As die-hard Cowboys fans go, I think I can claim a pretty solid status. I got on board in 1976. My dad was a Cowboys fan, so I became one and then my son became one. Unfortunately for my son, he has never witnessed so much as an NFC Championship appearance by the ‘boys, much less a Super Bowl. And he’s 26.
Well over a year ago, it became apparent that Ezekiel Elliot was the second-most talented RB on the Cowboys roster. And so naturally, I expected McCarthy to give Tony Pollard, one of the most gifted backs in the league by any metric and a threat to take it to the house on any play, the bulk of the carries.
When that didn’t happen in the regular season, I thought, "Well, they have to make Pollard the lead back for the playoffs, it only makes sense."
Nope. Wrong again.
Zeke has that contract. All those tens of millions of dollars. Pollard doesn’t have that. While I don’t have the evidence, I will simply say this: There isn’t anyone who can convince me that Jerry Jones isn’t insisting that Zeke be the "bell cow" on this team. And if I’m right, then McCarthy has gone along with that.
So that begins my list of reasons to feel confident that the Jones’ aren’t prioritizing winning another SB above all else. If you can’t admit you were wrong about a contract and simply play the better player, then your ego is more important than another title.
Next, McCarthy himself. Not a coach known for running a tight, disciplined ship. Instead, a guy who prides himself on giving his team extra rest and justifying it with modern metrics about players’ activity levels, etc. Nice. But this is NFL football and the strongest and most disciplined teams survive in the playoffs. Dallas doesn’t need a "players coach."
So after Dallas sets an all-time NFL record for penalties in a playoff game, we get a vote of full confidence in the head coach, who never got a handle on the penalties—from team ownership.
But the penalties and general lack of discipline aren’t the only reason it’s inexcusable for ownership to give McCarthy full confidence after that one-and-done debacle.
We must discuss the offensive line. This was a problem for over half the season. Holding penalties, pre-snap penalties. And most importantly, the obvious fact that they didn’t have the center or left guard positions figured out at all. Was any of this sorted out, rectified in any way prior to the playoffs? No. McCarthy had nothing. No answers. Great coaching staffs and great teams figure out their offensive line issues as they arise. Not this staff.
Jerry Jones wants desperately for the football world to believe he’s a great GM, not just an owner. But he hasn’t a clue how to be a great GM, other than to pay Will McClay to do most of the heavy lifting. The problem, of course, is that even though McClay has a done a brilliant job finding talent for this team, Jerry continues to enable weak head-coaching, so long as they always protect his ego by pretending the players he over-paid are still elite NFL starters at their position. Jason Garrett did this for Jones and guided his teams to mediocrity for at least five years longer than most teams would have tolerated. It appears that life with McCarthy will be much of the same. I don’t care about the regular season record that was fluffed with a slate of awful opponents. Losing at home in the wild-card round is mediocrity.

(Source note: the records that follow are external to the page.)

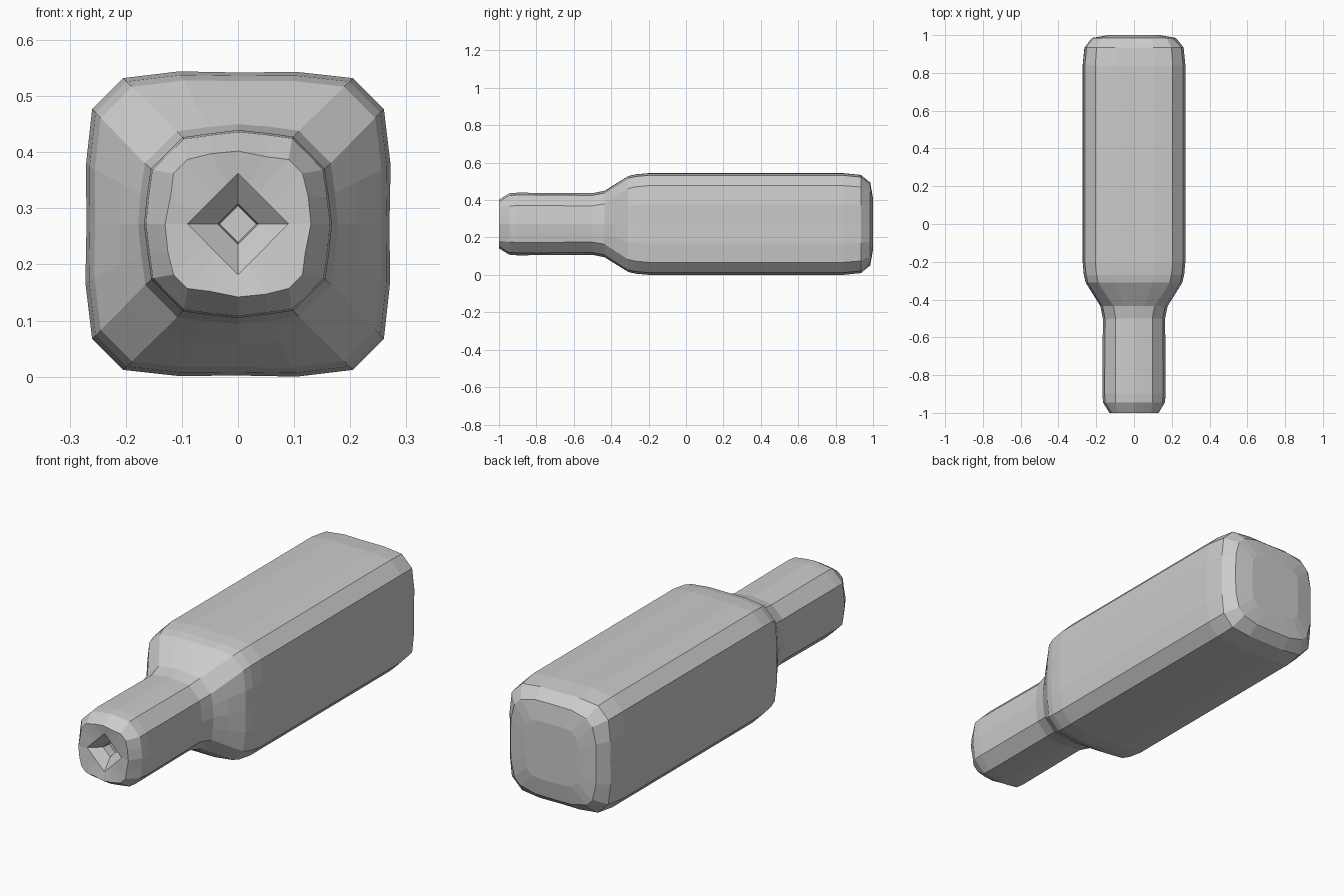
import bpy, bmesh

if "Cube" in bpy.data.objects:
    bpy.data.objects.remove(bpy.data.objects["Cube"])

CZ = 0.273  # height of the bottle's long axis

# Quarter outlines (x, z) running from the side towards the top
BODY = [(.27, 0), (.272, .105), (.26, .205), (.205, .26), (.105, .271)]
NECK = [(.17, 0), (.164, .05), (.157, .1), (.1, .158), (.05, .165)]
TIP = [(.13, 0), (.125, .05), (.115, .09), (.09, .115), (.05, .12)]
MOUTH = [(.09 - .018 * i, .018 * i) for i in range(5)]
BACK_RIM = [(.247, 0), (.246, .105), (.225, .19), (.19, .225), (.105, .246)]


def full(quarter):
    """Turn a quarter outline into a closed 20-sided ring."""
    ring = []
    x_z = quarter
    for _ in range(4):
        ring += x_z
        x_z = [(-z, x) for x, z in x_z]
    return ring


def mix(a, b, t):
    return [(p[0] + (q[0] - p[0]) * t, p[1] + (q[1] - p[1]) * t) for p, q in zip(a, b)]


def scaled(a, s):
    return [(x * s, z * s) for x, z in a]


# Stations along the axis, from the bottom of the mouth to the base
stations = [
    (-.91, scaled(MOUTH, .36)),
    (-.95, scaled(MOUTH, .40)),
    (-.992, MOUTH),
    (-1.0, TIP),
    (-.945, scaled(NECK, .965)),
    (-.90, scaled(NECK, .985)),
    (-.50, scaled(NECK, .97)),
    (-.435, mix(NECK, BODY, .08)),
    (-.38, mix(NECK, BODY, .42)),
    (-.31, mix(NECK, BODY, .85)),
    (-.27, mix(NECK, BODY, .94)),
    (-.20, BODY),
    (.84, BODY),
    (.935, scaled(BODY, .965)),
    (.985, scaled(BACK_RIM, .9)),
    (1.0, scaled(BODY, .5)),
]

# Bottle: loft through all stations
bm = bmesh.new()
rings = [[bm.verts.new((x, y, CZ + z)) for x, z in full(q)] for y, q in stations]
n = len(rings[0])
for a, b in zip(rings, rings[1:]):
    for i in range(n):
        j = (i + 1) % n
        bm.faces.new((a[i], a[j], b[j], b[i]))
bm.faces.new(rings[0])
bm.faces.new(rings[-1])
bmesh.ops.recalc_face_normals(bm, faces=bm.faces)
# Rest the body on the floor
low = min(v.co.z for v in bm.verts)
bmesh.ops.translate(bm, verts=bm.verts, vec=(0, 0, -low))
mesh = bpy.data.meshes.new("bottle")
bm.to_mesh(mesh)
bm.free()
bottle = bpy.data.objects.new("bottle", mesh)
bpy.context.collection.objects.link(bottle)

The Jones family is about vainly protecting their egos and selling merch and tickets and marketing packages above all else. If we had any sense, Cowboys fans, we would simply boycott his team until these fundamental facts change for good.